> Instructions to follow
Search the records for the string "True", then copy each line that has it.

> Extracted records
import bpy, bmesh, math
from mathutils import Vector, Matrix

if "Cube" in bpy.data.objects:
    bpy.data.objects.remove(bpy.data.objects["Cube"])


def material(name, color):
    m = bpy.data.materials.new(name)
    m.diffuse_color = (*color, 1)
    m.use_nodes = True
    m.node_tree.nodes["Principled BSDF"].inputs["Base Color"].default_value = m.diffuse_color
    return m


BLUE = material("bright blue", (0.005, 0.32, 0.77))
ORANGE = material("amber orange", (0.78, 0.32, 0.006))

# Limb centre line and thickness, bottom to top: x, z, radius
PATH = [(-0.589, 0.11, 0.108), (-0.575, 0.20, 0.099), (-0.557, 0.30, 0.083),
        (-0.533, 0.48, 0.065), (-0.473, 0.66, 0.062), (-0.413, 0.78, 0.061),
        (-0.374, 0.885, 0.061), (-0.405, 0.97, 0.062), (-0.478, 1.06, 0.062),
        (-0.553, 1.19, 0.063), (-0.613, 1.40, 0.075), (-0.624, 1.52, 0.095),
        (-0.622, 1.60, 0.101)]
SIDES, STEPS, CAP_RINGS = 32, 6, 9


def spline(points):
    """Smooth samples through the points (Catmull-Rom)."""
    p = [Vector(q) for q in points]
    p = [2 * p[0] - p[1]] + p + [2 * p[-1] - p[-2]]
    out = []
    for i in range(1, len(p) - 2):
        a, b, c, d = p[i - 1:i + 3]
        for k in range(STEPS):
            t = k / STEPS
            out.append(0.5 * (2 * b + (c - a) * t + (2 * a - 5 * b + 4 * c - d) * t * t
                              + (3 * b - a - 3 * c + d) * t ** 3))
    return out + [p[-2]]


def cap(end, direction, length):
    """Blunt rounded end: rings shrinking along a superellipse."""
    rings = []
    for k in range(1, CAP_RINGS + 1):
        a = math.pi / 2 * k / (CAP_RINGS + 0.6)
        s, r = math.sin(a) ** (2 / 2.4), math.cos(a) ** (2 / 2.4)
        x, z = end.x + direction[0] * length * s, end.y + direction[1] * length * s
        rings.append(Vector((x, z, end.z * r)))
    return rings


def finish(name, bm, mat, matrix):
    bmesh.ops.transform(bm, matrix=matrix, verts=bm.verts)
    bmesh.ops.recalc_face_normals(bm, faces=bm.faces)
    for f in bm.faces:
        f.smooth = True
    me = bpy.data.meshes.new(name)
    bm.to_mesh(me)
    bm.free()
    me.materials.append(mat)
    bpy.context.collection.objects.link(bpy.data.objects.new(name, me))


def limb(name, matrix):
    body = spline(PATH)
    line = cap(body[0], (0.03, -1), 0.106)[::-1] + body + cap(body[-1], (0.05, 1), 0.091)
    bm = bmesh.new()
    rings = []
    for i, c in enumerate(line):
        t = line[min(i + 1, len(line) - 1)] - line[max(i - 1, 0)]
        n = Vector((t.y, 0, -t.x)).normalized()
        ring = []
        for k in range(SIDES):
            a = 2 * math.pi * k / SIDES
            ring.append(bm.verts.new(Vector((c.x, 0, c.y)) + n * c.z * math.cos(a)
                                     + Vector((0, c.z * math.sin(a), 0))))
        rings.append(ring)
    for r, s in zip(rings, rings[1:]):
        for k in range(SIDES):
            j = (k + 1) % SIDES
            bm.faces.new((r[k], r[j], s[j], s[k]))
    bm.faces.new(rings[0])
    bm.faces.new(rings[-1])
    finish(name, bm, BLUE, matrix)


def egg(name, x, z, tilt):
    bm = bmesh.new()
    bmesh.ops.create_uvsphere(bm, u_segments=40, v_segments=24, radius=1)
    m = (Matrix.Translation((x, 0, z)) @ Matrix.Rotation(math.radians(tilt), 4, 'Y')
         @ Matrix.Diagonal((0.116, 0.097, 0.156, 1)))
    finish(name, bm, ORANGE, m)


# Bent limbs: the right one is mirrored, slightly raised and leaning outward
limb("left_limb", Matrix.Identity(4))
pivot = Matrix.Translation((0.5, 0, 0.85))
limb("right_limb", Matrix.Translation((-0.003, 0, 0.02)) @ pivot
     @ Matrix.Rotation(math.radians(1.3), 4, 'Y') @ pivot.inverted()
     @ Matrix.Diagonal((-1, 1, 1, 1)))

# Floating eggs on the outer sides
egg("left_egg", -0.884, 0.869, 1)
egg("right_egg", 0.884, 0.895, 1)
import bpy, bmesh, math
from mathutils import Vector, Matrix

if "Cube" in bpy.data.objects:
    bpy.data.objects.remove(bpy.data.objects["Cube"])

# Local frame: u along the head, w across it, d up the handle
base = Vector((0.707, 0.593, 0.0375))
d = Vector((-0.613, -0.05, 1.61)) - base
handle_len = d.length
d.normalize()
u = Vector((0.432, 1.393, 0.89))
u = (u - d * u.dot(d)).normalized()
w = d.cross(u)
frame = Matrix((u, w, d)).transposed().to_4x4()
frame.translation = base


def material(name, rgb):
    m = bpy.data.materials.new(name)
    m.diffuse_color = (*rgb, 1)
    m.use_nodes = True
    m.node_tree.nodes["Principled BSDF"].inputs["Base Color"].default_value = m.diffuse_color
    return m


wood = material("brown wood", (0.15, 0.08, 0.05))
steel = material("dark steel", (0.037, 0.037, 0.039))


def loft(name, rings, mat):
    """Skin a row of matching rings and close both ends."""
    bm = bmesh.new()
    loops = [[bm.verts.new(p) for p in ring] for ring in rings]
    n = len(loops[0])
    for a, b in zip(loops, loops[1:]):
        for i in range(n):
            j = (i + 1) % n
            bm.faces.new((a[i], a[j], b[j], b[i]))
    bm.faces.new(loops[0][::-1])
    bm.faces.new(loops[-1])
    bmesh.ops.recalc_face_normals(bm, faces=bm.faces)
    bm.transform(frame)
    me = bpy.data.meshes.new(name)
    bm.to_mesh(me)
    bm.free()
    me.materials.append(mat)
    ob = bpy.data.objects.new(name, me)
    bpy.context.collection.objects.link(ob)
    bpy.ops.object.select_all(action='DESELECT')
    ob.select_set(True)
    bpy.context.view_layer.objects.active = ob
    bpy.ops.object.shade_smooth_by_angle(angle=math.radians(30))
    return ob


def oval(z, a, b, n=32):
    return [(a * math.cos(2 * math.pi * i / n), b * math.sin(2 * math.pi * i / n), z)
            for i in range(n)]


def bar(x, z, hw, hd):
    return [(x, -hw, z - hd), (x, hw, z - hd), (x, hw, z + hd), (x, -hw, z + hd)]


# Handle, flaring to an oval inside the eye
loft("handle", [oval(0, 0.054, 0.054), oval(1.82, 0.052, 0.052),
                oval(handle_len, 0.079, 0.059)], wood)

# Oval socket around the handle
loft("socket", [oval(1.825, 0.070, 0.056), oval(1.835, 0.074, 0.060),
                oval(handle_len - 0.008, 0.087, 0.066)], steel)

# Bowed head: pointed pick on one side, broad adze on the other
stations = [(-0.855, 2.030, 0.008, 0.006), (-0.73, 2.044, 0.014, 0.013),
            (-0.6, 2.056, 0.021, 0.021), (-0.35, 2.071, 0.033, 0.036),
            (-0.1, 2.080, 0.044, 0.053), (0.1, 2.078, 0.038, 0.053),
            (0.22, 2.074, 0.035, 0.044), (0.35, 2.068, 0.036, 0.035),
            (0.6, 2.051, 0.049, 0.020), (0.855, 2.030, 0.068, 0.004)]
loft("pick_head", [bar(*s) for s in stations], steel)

> Task response
    m.use_nodes = True
        f.smooth = True
    m.use_nodes = True
    ob.select_set(True)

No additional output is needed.